** Opening Extracted records block **
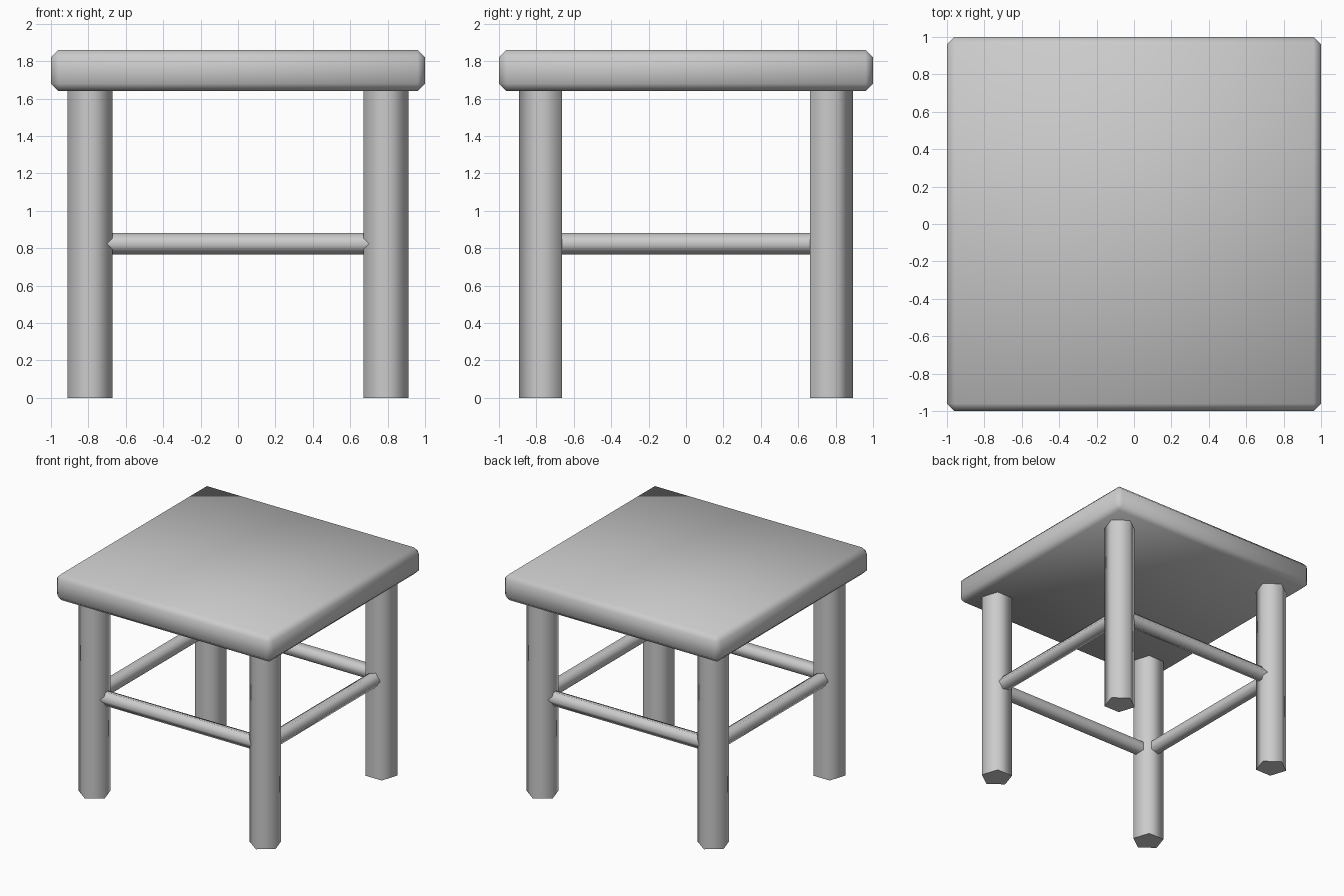
import bpy
from math import pi, radians
from mathutils import Matrix

cube = bpy.data.objects.get("Cube")
if cube:
    bpy.data.objects.remove(cube, do_unlink=True)

# One plain grey for the whole stool
grey = bpy.data.materials.new("plain_grey")
grey.use_nodes = True
colour = (0.6, 0.6, 0.6, 1)
grey.diffuse_color = colour
grey.node_tree.nodes["Principled BSDF"].inputs["Base Color"].default_value = colour

LEG_X, LEG_Y = 0.79, 0.766
SEAT_BOTTOM, SEAT_TOP = 1.64, 1.86
RAIL_Z = 0.824


def finish(obj, name):
    """Name, colour and smooth the active part, keeping end caps sharp."""
    obj.name = name
    obj.data.materials.append(grey)
    bpy.ops.object.shade_smooth_by_angle(angle=radians(75))
    return obj


def five_sided_bar(name, radius, length, turn):
    """Upright pentagonal bar whose leading edge faces +y before turning."""
    bpy.ops.mesh.primitive_cylinder_add(vertices=5, radius=radius, depth=length)
    obj = bpy.context.object
    obj.data.transform(turn)
    return finish(obj, name)


# Seat: square slab with chamfered edges
bpy.ops.mesh.primitive_cube_add(size=1)
seat = bpy.context.object
seat.data.transform(Matrix.Diagonal((2, 2, SEAT_TOP - SEAT_BOTTOM, 1)))
seat.location.z = (SEAT_BOTTOM + SEAT_TOP) / 2
bevel = seat.modifiers.new("chamfer", "BEVEL")
bevel.width = 0.04
bevel.segments = 1
bpy.ops.object.modifier_apply(modifier=bevel.name)
finish(seat, "seat")

# Legs: pentagonal posts with one edge facing outward to front or back
for y_side, end in ((-1, "front"), (1, "back")):
    turn = Matrix.Rotation(pi if y_side < 0 else 0, 4, "Z")
    for x_side, side in ((-1, "right"), (1, "left")):
        leg = five_sided_bar(f"{end}_{side}_leg", 0.1265, SEAT_BOTTOM + 0.02, turn)
        leg.location = (x_side * LEG_X, y_side * LEG_Y, (SEAT_BOTTOM + 0.02) / 2)

# Rails: thin pentagonal bars joining the legs, outer edge leading
lay_along_x = Matrix.Rotation(pi / 2, 4, "Y")
for name, angle, length, x, y in (
    ("back_rail", 0, 2 * LEG_X, 0, LEG_Y),
    ("front_rail", pi, 2 * LEG_X, 0, -LEG_Y),
    ("left_rail", -pi / 2, 2 * LEG_Y, LEG_X, 0),
    ("right_rail", pi / 2, 2 * LEG_Y, -LEG_X, 0),
):
    turn = Matrix.Rotation(angle, 4, "Z") @ lay_along_x
    rail = five_sided_bar(name, 0.0617, length, turn)
    rail.location = (x, y, RAIL_Z)
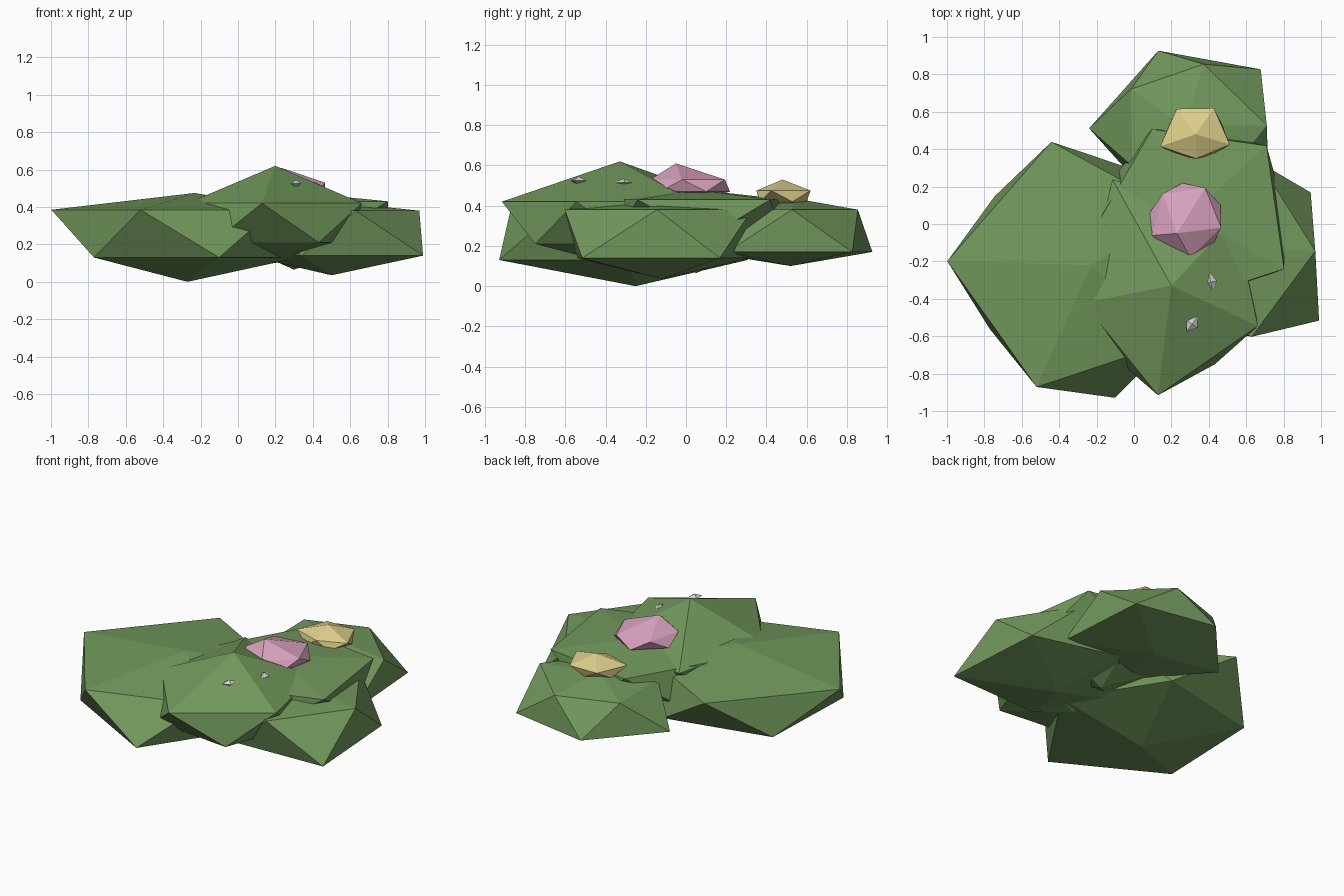
import bpy
import bmesh
from math import cos, sin, radians

default_cube = bpy.data.objects.get("Cube")
if default_cube:
    bpy.data.objects.remove(default_cube, do_unlink=True)


def make_material(name, red, green, blue):
    material = bpy.data.materials.new(name)
    material.use_nodes = True
    colour = (red, green, blue, 1.0)
    material.diffuse_color = colour
    material.node_tree.nodes["Principled BSDF"].inputs["Base Color"].default_value = colour
    return material


leaf_green = make_material("leaf green", 0.17, 0.32, 0.11)
petal_pink = make_material("petal pink", 0.69, 0.36, 0.51)
petal_yellow = make_material("petal yellow", 0.72, 0.62, 0.26)
pale_grey = make_material("pale grey", 0.62, 0.62, 0.62)


def finish_object(mesh_builder, name, material):
    bmesh.ops.recalc_face_normals(mesh_builder, faces=mesh_builder.faces[:])
    mesh = bpy.data.meshes.new(name)
    mesh_builder.to_mesh(mesh)
    mesh_builder.free()
    mesh.materials.append(material)
    built = bpy.data.objects.new(name, mesh)
    bpy.context.collection.objects.link(built)
    return built


def make_clump(name, material, centre, turn, heights, upper, lower, tip=(0, 0)):
    """Uneven twenty-sided lump: two poles and two staggered rings of five."""
    builder = bmesh.new()
    x, y = centre
    base_z, lower_z, upper_z, top_z = heights

    def ring(radii, start, z):
        angles = [radians(start + step * 72) for step in range(5)]
        return [builder.verts.new((x + r * cos(a), y + r * sin(a), z))
                for r, a in zip(radii, angles)]

    top = builder.verts.new((x + tip[0], y + tip[1], top_z))
    base = builder.verts.new((x, y, base_z))
    high = ring(upper, turn, upper_z)
    low = ring(lower, turn + 36, lower_z)
    for i in range(5):
        following = (i + 1) % 5
        builder.faces.new((top, high[i], high[following]))
        builder.faces.new((high[i], low[i], high[following]))
        builder.faces.new((low[i], low[following], high[following]))
        builder.faces.new((base, low[following], low[i]))
    return finish_object(builder, name, material)


# Leafy clumps, listed counter-clockwise from the turn angle
make_clump("left_clump", leaf_green, centre=(-0.27, -0.25), turn=176,
           heights=(0, 0.13, 0.385, 0.475),
           upper=(0.73, 0.67, 0.6, 0.6, 0.71),
           lower=(0.59, 0.7, 0.6, 0.6, 0.62), tip=(0.04, 0.03))

make_clump("front_clump", leaf_green, centre=(0.2, -0.33), turn=-97,
           heights=(0.1, 0.21, 0.42, 0.62),
           upper=(0.59, 0.51, 0.5, 0.65, 0.48),
           lower=(0.48, 0.42, 0.4, 0.45, 0.49))

make_clump("middle_clump", leaf_green, centre=(0.3, 0.05), turn=-30,
           heights=(0.065, 0.24, 0.43, 0.48),
           upper=(0.58, 0.55, 0.5, 0.5, 0.5),
           lower=(0.5, 0.45, 0.45, 0.45, 0.45))

make_clump("right_clump", leaf_green, centre=(0.5, -0.12), turn=-3,
           heights=(0.035, 0.14, 0.38, 0.43),
           upper=(0.47, 0.48, 0.45, 0.45, 0.5),
           lower=(0.53, 0.45, 0.45, 0.45, 0.63))

make_clump("back_clump", leaf_green, centre=(0.27, 0.52), turn=1,
           heights=(0.1, 0.17, 0.38, 0.44),
           upper=(0.44, 0.35, 0.35, 0.35, 0.4),
           lower=(0.51, 0.43, 0.51, 0.45, 0.55))

# Flower heads
make_clump("pink_flower", petal_pink, centre=(0.28, 0.02), turn=60,
           heights=(0.42, 0.47, 0.53, 0.61),
           upper=(0.2, 0.19, 0.2, 0.2, 0.19),
           lower=(0.2, 0.2, 0.2, 0.2, 0.2), tip=(-0.05, -0.07))

make_clump("yellow_flower", petal_yellow, centre=(0.33, 0.48), turn=55,
           heights=(0.37, 0.42, 0.475, 0.53),
           upper=(0.17, 0.17, 0.2, 0.13, 0.19),
           lower=(0.12, 0.15, 0.14, 0.14, 0.15))


# Small pale buds resting on the front clump
def make_bud(name, place, turn):
    builder = bmesh.new()
    bmesh.ops.create_uvsphere(builder, u_segments=4, v_segments=2, radius=1)
    bud = finish_object(builder, name, pale_grey)
    bud.location = place
    bud.scale = (0.035, 0.05, 0.02)
    bud.rotation_euler.z = radians(turn)


make_bud("inner_bud", (0.41, -0.31, 0.515), 10)
make_bud("outer_bud", (0.31, -0.535, 0.525), -35)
** Closing Extracted records block **
▶ _What is needed_:
Each line of the material above that contains the word "data" counts once; report the total and nothing else.

▶ _Output of the task_:
11